Conducted in partnership with research agency Culture Co-op, Live Nation’s global study surveyed trends and behaviors of 22,500 live music fans, from 11 countries, ranging in ages from 13 to 65, with the key takeaway that live experiences are in high demand.
With more than two-thirds of adults between 18 and 34 years of age attending at least one concert or festival per year, Live Nation’s study suggests that people are craving live experiences in an increasingly digital world. Due to a trend the promoter is calling “Sensation Deprivation,” the study found that 73 percent of participants want to experience real life rather than digital life.
The Power of Live study states that live music has become an antidote to lack of personal interaction in the digital age, with event attendance spiking 21 percent between 2016 and 2017 to 86 million.
“Of course, digital life isn’t dying off — but after a decade of all that posting, pinning, tweeting, snapping, and streaming, people are tapped out,” the study reads. “They now recognize the importance of the physical world to their quality of life and are recalibrating their lives with more intention.”
When fans were asked to reflect upon a recent live music experience and rate their level of emotional intensity on a 0-10 scale, more than three-quarters (78 percent) said they felt an 8, 9 or 10. That’s 26 percent more emotionally intense than live sporting events, 27 percent more intense than streaming music, and 31 percent more intense than playing video games.
To test the emotional intensity of live music, Live Nation partnered on a biometric research study with Mona Lisa Chanda, Ph.D., experimental neuroscientist and co-author of The Neurochemistry of Music, as well as with TBD Labs, a creative technology consultancy.
Live music fans participated in a biometric experiment at a St. Vincent show to discover that live music provided an average 53 percent increase in emotional intensity among participants — that’s 2.8 times more than listening to recorded music — and fans self-reported a mood increase, from before to after the show, of five-times higher.
“Social media, mobile, and tech have made it easy to find and connect to people across geographies, but it’s harder than ever to do so in a way that feels human.
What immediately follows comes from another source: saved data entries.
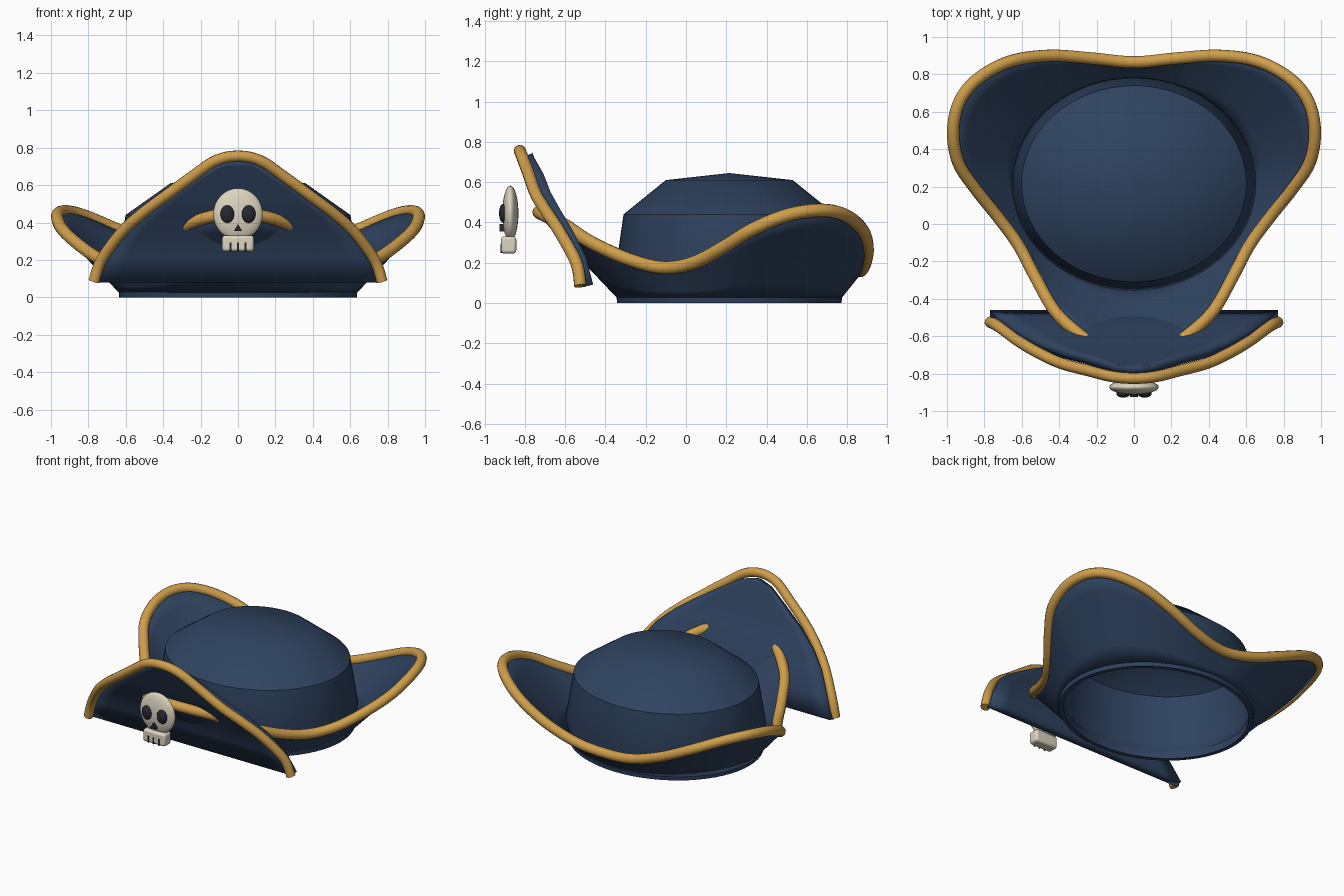
import bpy, bmesh, math
from mathutils import Vector

if "Cube" in bpy.data.objects:
    bpy.data.objects.remove(bpy.data.objects["Cube"])

CY = 0.215  # centre of the crown along y


def material(name, rgb):
    m = bpy.data.materials.new(name)
    m.diffuse_color = (*rgb, 1)
    m.use_nodes = True
    m.node_tree.nodes["Principled BSDF"].inputs["Base Color"].default_value = m.diffuse_color
    return m


NAVY = material("navy_felt", (0.028, 0.055, 0.115))
GOLD = material("gold_trim", (0.62, 0.34, 0.07))
BONE = material("bone", (0.72, 0.66, 0.52))
DARK = material("dark", (0.02, 0.02, 0.03))


def finish(ob, mat, angle=30):
    ob.data.materials.append(mat)
    bpy.ops.object.select_all(action='DESELECT')
    ob.select_set(True)
    bpy.context.view_layer.objects.active = ob
    bpy.ops.object.shade_smooth_by_angle(angle=math.radians(angle))
    return ob


def grid_mesh(name, rows, closed, mat, thickness=0, offset=0, angle=30):
    """Skin a list of equally long point rows."""
    bm = bmesh.new()
    vs = [[bm.verts.new(p) for p in r] for r in rows]
    n = len(rows[0])
    for a, b in zip(vs, vs[1:]):
        for i in range(n if closed else n - 1):
            j = (i + 1) % n
            bm.faces.new((a[i], a[j], b[j], b[i]))
    bmesh.ops.remove_doubles(bm, verts=bm.verts, dist=1e-5)
    bmesh.ops.recalc_face_normals(bm, faces=bm.faces)
    me = bpy.data.meshes.new(name)
    bm.to_mesh(me)
    bm.free()
    ob = bpy.data.objects.new(name, me)
    bpy.context.collection.objects.link(ob)
    if thickness:
        s = ob.modifiers.new("thickness", 'SOLIDIFY')
        s.thickness, s.offset = thickness, offset
    return finish(ob, mat, angle)


def spline(pts, cyclic, steps=6):
    """Catmull-Rom samples through pts."""
    p = [Vector(q) for q in pts]
    n, out = len(p), []
    get = (lambda i: p[i % n]) if cyclic else (lambda i: p[min(max(i, 0), n - 1)])
    for i in range(n if cyclic else n - 1):
        a, b, c, d = (get(i + k) for k in (-1, 0, 1, 2))
        for s in range(steps):
            t = s / steps
            out.append(0.5 * (2 * b + (c - a) * t + (2 * a - 5 * b + 4 * c - d) * t * t
                              + (3 * b - a - 3 * c + d) * t ** 3))
    return out if cyclic else out + [p[-1]]


def tube(name, pts, radius, cyclic):
    cu = bpy.data.curves.new(name, 'CURVE')
    cu.dimensions = '3D'
    cu.bevel_depth, cu.bevel_resolution, cu.use_fill_caps = radius, 4, True
    sp = cu.splines.new('POLY')
    sp.points.add(len(pts) - 1)
    for q, v in zip(sp.points, pts):
        q.co = (*v, 1)
    sp.use_cyclic_u = cyclic
    sp.use_smooth = True
    ob = bpy.data.objects.new(name, cu)
    bpy.context.collection.objects.link(ob)
    cu.materials.append(GOLD)
    return ob


def mirrored(half):
    """Complete an outline whose first and last points lie at x = 0."""
    return half + [(-x, y, z) for x, y, z in half[-2:0:-1]]


def ellipse(rx, ry, z, n=64):
    return [(rx * math.cos(2 * math.pi * i / n), CY + ry * math.sin(2 * math.pi * i / n), z)
            for i in range(n)]


# crown: faceted dome, open below
crown = [(0.55, 0.03), (0.57, 0.13), (0.525, 0.44), (0.315, 0.61), (0, 0.645)]
grid_mesh("crown", [ellipse(r * 1.145, r, z) for r, z in crown], True, NAVY, 0.02, -1, 35)

# head band around the opening
band = [(0.53, 0), (0.557, 0), (0.56, 0.03), (0.545, 0.05), (0.53, 0.05), (0.53, 0)]
grid_mesh("head_band", [ellipse(r + 0.078, r, z) for r, z in band], True, NAVY)

# turned-up brim and its gold edge
edge = spline(mirrored([
    (0, -.73, .45), (.15, -.69, .43), (.28, -.60, .385), (.42, -.47, .30), (.53, -.28, .215),
    (.62, -.11, .175), (.73, .04, .20), (.85, .19, .28), (.94, .33, .365), (.967, .5, .435),
    (.93, .66, .46), (.83, .78, .44), (.66, .87, .37), (.45, .9, .275), (.22, .885, .19),
    (0, .865, .16)]), True)
inner = []
for p in edge:
    a = math.atan2((p.y - CY) / 0.55, p.x / 0.63)
    inner.append(Vector((0.63 * math.cos(a), CY + 0.55 * math.sin(a), 0.035)))
rows = [[a.lerp(b, k / 5) for a, b in zip(inner, edge)] for k in range(6)]
grid_mesh("brim", rows, True, NAVY, 0.025, 0, 50)
tube("brim_trim", edge, 0.033, True)

# upright front flap: curved in y by height only, bounded by half widths
flap = [(.77, -.485, .085), (.71, -.52, .22), (.62, -.585, .35), (.51, -.645, .45),
        (.38, -.695, .54), (.24, -.73, .63), (.10, -.775, .71), (.01, -.785, .735)]
rows = [[(w * (i / 6 - 1), y, z) for i in range(13)] for w, y, z in flap]
grid_mesh("front_flap", rows, False, NAVY, 0.05, 0, 40)
half = [(.77, -.525, .085), (.73, -.545, .2), (.62, -.625, .35), (.51, -.69, .45),
        (.39, -.745, .54), (.24, -.785, .65), (.12, -.815, .73), (0, -.825, .755)]
tube("front_flap_trim", spline(half + [(-x, y, z) for x, y, z in half[-2::-1]], False), 0.03, False)


# skull emblem
def ball(name, loc, scale, mat):
    bpy.ops.mesh.primitive_uv_sphere_add(segments=32, ring_count=16, radius=1, location=loc)
    ob = bpy.context.object
    ob.name, ob.scale = name, scale
    return finish(ob, mat)


def box(name, loc, size, mat, bevel=0):
    bpy.ops.mesh.primitive_cube_add(size=1, location=loc)
    ob = bpy.context.object
    ob.name, ob.scale = name, size
    bpy.ops.object.transform_apply(location=False, rotation=False, scale=True)
    if bevel:
        b = ob.modifiers.new("bevel", 'BEVEL')
        b.width, b.segments = bevel, 3
    return finish(ob, mat)


ball("skull_head", (0, -.872, .445), (.132, .04, .138), BONE)
box("skull_jaw", (0, -.88, .288), (.17, .075, .085), BONE, 0.015)
for s, side in ((-1, "left"), (1, "right")):
    ball(f"skull_eye_{side}", (s * .057, -.908, .445), (.037, .02, .047), DARK)
for i in (-1, 0, 1):
    box(f"tooth_gap_{i + 2}", (i * .04, -.915, .27), (.009, .012, .045), DARK)

# triangular nose hole
tri = [(-.022, .355), (.022, .355), (0, .392)]
rows = [[(x * k, y, .367 + (z - .367) * k) for x, z in tri]
        for k, y in ((0, -.90), (1, -.90), (1, -.925), (0, -.925))]
grid_mesh("skull_nose", rows, True, DARK)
We tap, touch, and swipe our phones 2,617 times a day, and we spend an average of 2.5 seconds with any piece of content,” the study reads, adding that demand for live events has shifted from social currency to a deeper desire for human connection.
According to the research conducted at major festivals, including Bonnaroo Music and Arts Festival, music is becoming an increasingly important cultural connector.
“Society is becoming more dynamic and blurred — the boxes are breaking down, so painting in broad strokes can be exclusionary,” the study reads. “Respondents spanning three generations and five continents all say that music expresses more about who they are as people than their hometowns, religions, political beliefs, race, cultures, or social media profiles.”
The study also suggests that fans are more receptive to brands when they are at a live event. The survey determined that 67 percent of global audiences say the more emotionally engaged they are, the more open they are to new ideas. A total of 90 percent of participants said brands are welcome in the space as long as they find authentic ways to enhance their experience.
For a deeper dive into Live Nation’s Power of Live study, head to LiveNationForBrands.com for the full paper.